SHEPHERDSVILLE - Re-sentencing of the Oklahoman convicted of murdering Bardstown resident Frank Brady in 1991 could occur in March or April after years of delays and upsets.
Senior Judge Ken Conliffe, on Wednesday, asked attorneys on both sides of the Bullitt County murder case against Michael St. Clair to find a two-week time slot between March and April to accommodate the re-sentencing.
Twice before have death penalties stemming from St. Clair’s original conviction for Brady’s murder been overturned by Kentucky’s Supreme Court for blunders justices said were made by the court.
Conliffe estimates the re-sentencing case could two weeks to present to a new jury. A 2005 resentencing phase took nearly a month to complete, from the first day jurors were screened to the day St. Clair was again condemned to death.
St. Clair is also preparing for a new trial in Hardin County on a related kidnapping charge, for which a previous conviction was overturned in 2005. An attempt to retry him last year ended in mistrial.
In Hardin County, St. Clair is accused of kidnapping Brady at gunpoint from a Sonora truck stop, then driving the former distillery worker’s pickup into Bullitt County, where Brady was gunned down on Old Boston Road, near Lebanon Junction.
The crimes occurred in fall 1991 and prosecutors and courts in two jurisdictions have worked to prosecute him and conclude the case ever since.
Also pending is an early 2010 motion asking for a new trial on the Bullitt County conviction. St. Clair’s appeals attorney, Meghan Smith, claims the first Bullitt jury which convicted St. Clair could have been misled by ballistics evidence and related testimony.
Conliffe said he hopes that motion for a new trial will be ruled upon within the month.
The cost to have prosecuted St. Clair repeatedly since 1991 has been estimated by some to have exceeded $5 million, with each death penalty-possible case costing the state nearly $1 million to conduct.
Some of that estimated cost stems from the heavy security used to transfer St. Clair from Kentucky State Penitentiary in Eddyville to courtrooms in Bullitt and Hardin for each hearing.
There have been more than 200 hearings between the cases in both counties.
Half of Brady’s 10 siblings have died from old age and other natural causes since efforts to convict and penalize the man blamed for his death began.
Like salt in a wound, the convicted killer has repeatedly joked about being a $4 million, $5 million and, now, a “$6 million dollar man.”
Another twist in the case was this year’s unexpected retirement of Vince Yustas as St. Clair’s appointed attorney.
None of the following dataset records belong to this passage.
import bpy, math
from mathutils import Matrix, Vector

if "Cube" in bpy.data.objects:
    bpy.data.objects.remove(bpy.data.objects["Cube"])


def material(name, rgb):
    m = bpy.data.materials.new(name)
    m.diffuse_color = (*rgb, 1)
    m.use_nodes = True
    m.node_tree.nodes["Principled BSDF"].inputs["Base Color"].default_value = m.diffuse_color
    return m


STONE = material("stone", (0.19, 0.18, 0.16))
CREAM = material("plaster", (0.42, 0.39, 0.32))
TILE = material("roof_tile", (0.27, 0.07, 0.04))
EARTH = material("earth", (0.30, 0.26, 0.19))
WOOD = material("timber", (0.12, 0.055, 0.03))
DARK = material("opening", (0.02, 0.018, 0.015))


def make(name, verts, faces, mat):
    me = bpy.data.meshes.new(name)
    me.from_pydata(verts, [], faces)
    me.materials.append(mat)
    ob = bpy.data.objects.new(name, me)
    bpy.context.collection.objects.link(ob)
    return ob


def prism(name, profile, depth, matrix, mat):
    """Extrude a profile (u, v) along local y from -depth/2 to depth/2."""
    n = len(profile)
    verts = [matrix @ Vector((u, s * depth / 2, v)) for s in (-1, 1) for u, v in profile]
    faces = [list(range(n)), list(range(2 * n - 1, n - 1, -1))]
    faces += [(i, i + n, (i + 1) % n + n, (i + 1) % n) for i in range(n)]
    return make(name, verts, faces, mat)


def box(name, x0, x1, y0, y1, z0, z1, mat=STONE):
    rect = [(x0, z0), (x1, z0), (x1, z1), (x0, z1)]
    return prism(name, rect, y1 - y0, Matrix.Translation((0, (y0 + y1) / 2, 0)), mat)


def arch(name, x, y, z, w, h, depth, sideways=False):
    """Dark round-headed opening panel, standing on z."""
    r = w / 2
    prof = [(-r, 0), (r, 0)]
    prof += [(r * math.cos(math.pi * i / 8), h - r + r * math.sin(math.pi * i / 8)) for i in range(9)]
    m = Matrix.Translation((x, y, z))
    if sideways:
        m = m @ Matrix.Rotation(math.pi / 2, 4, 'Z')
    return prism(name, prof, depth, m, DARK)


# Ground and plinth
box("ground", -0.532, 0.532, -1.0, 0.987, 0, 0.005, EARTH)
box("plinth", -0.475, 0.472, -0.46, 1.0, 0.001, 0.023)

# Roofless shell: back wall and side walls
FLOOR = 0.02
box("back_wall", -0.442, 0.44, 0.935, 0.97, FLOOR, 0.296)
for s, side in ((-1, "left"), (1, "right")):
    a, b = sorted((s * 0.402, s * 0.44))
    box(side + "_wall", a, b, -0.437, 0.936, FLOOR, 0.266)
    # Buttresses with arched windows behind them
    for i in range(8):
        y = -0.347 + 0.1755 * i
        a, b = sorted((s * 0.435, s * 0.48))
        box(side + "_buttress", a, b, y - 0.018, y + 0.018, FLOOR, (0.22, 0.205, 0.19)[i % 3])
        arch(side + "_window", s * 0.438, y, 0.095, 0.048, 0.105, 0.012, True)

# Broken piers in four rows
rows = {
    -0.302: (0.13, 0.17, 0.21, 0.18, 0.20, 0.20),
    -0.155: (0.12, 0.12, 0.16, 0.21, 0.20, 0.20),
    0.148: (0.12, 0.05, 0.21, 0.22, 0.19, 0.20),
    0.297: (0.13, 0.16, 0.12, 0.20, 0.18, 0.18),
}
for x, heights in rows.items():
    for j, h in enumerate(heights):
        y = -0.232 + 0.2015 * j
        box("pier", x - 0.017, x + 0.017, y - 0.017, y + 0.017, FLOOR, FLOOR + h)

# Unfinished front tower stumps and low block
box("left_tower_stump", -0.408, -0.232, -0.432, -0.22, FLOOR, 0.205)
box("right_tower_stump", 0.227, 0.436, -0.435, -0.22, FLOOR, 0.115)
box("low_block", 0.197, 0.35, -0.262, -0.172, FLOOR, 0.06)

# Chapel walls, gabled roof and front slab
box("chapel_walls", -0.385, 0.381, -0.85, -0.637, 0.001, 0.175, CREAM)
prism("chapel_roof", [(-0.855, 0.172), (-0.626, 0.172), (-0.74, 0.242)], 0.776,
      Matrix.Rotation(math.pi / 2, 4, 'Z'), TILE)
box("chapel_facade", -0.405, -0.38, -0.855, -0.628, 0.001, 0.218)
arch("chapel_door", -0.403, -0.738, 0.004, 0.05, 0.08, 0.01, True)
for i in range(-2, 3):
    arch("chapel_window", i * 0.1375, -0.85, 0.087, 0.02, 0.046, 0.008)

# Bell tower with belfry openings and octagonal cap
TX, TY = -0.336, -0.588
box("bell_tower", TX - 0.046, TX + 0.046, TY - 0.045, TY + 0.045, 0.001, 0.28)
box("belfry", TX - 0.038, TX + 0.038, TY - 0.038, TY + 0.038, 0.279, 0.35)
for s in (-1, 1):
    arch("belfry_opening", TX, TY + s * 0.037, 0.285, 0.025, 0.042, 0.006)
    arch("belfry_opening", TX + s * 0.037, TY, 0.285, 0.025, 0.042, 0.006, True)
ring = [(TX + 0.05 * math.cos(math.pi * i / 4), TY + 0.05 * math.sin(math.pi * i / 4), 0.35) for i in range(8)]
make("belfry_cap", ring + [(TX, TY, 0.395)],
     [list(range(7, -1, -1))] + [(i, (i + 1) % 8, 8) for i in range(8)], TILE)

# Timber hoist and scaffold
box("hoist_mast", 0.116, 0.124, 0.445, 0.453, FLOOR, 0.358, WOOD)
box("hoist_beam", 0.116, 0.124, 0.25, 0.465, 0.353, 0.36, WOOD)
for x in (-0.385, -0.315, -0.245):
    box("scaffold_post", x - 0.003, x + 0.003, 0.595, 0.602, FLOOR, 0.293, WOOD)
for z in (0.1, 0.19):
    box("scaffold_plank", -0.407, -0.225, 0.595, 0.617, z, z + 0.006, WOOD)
Yustas had represented St. Clair for more than five years. Another public defender, Chris McCrary, withdrew from the case this year after accepting a position in the Hardin County Attorney’s office.
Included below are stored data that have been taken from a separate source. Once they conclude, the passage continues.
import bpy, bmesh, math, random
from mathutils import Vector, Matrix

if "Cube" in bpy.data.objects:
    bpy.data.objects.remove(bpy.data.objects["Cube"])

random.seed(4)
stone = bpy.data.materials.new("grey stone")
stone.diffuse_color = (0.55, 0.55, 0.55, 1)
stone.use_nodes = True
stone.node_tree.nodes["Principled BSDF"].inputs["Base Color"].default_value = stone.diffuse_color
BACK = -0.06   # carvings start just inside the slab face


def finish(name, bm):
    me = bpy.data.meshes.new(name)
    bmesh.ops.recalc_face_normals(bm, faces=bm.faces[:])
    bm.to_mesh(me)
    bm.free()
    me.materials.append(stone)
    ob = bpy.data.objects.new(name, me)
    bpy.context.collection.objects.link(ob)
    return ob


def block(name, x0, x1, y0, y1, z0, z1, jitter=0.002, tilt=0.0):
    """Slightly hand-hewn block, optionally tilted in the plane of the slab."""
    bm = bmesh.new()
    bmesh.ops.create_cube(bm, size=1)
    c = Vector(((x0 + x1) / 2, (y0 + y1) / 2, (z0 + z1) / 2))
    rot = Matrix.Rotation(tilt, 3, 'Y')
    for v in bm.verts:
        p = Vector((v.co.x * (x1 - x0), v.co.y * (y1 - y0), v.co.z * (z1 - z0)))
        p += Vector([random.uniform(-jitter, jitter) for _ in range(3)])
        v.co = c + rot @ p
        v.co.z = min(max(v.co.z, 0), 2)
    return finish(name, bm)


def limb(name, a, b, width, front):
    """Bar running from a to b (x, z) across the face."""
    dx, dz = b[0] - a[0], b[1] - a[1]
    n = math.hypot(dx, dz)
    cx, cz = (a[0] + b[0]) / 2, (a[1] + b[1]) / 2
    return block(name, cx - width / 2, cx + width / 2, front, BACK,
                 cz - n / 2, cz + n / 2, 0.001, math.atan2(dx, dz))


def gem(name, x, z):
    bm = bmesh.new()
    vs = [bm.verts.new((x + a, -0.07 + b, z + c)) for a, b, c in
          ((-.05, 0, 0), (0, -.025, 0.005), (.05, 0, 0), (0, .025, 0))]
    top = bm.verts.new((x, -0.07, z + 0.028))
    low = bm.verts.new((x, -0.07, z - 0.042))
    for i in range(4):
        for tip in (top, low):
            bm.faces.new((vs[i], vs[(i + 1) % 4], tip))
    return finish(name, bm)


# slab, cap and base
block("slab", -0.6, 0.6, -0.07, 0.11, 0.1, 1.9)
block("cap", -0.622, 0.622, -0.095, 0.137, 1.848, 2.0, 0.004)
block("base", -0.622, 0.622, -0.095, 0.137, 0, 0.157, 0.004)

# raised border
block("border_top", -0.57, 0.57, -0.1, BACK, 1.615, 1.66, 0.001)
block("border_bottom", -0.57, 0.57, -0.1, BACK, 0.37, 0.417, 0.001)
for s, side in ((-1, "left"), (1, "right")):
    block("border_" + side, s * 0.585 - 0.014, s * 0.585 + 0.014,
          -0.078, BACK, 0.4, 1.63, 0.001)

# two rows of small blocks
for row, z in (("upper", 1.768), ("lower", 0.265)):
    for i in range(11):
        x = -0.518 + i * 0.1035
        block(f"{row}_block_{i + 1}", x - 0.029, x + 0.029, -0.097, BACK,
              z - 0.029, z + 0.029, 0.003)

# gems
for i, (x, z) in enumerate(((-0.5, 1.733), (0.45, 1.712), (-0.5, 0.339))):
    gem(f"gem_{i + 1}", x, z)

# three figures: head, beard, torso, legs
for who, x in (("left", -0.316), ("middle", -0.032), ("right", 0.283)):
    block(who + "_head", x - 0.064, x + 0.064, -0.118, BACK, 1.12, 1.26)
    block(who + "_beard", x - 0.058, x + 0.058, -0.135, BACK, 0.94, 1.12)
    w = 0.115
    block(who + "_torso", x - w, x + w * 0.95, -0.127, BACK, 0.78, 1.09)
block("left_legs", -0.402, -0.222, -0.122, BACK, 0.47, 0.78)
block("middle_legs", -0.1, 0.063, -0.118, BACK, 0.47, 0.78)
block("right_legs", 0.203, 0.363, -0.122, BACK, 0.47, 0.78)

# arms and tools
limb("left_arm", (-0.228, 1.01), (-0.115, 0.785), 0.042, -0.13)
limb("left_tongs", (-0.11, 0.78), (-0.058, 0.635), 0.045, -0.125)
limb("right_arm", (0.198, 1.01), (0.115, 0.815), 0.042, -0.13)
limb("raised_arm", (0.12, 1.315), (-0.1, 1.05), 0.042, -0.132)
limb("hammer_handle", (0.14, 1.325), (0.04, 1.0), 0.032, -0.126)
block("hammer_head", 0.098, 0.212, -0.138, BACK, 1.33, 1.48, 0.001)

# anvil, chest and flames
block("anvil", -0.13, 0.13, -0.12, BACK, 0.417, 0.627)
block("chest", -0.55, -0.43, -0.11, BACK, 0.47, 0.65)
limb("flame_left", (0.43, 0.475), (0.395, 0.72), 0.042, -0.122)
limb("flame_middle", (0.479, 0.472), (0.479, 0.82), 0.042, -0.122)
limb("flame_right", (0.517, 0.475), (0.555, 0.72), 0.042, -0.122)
Scott Drabenstadt was recently assigned the Department for Public Advocacy’s role to defend St. Clair in the Bullitt and Hardin County cases.
Smith remains involved with her motion for the new trial.
Conliffe on Wednesday asked prosecutors Todd Lewis and Dana Todd, as well as defense counsel, to return to Bullitt County Jan. 19 to discuss possible resentencing and trial dates.
If and when any resentencing or retrial begins in Bullitt County, St. Clair will likely be housed at the Department of Corrections’ LaGrange complex. He’s been housed at the Kentucky State Penitentiary in Eddyville since being convicted in Bullitt County. Much of St. Clair’s time in Eddyville has been on Death Row. He remains a tenant of Death Row, even though the 2005 penalty was overturned.
St. Clair is presently serving multiple life sentences, without parole, for murders in Oklahoma, which is where St. Clair and a former codefendant escaped prior to a nationwide crime spree that culminated in Brady’s death, a shootout with Kentucky State Police and a stolen truck being set ablaze in southern Hardin County.
Some witnesses to events surrounding Brady’s death are no longer available to testify in the kidnapping case, but prosecutors have told judges presiding over the case before that the Commonwealth will settle for nothing less than another death penalty for St. Clair in the event he’s again convicted of the kidnapping that was a prelude to Brady’s death in Bullitt County.
Some people familiar with St. Clair’s case wonder why Kentucky won’t cut its losses and return St. Clair to Oklahoma, where he’ll stay behind bars to serve his life without parole sentence.
Special prosecutors, however, won’t consider that an option and some Brady family members want to see St. Clair be held accountable for their relative’s execution-styled murder.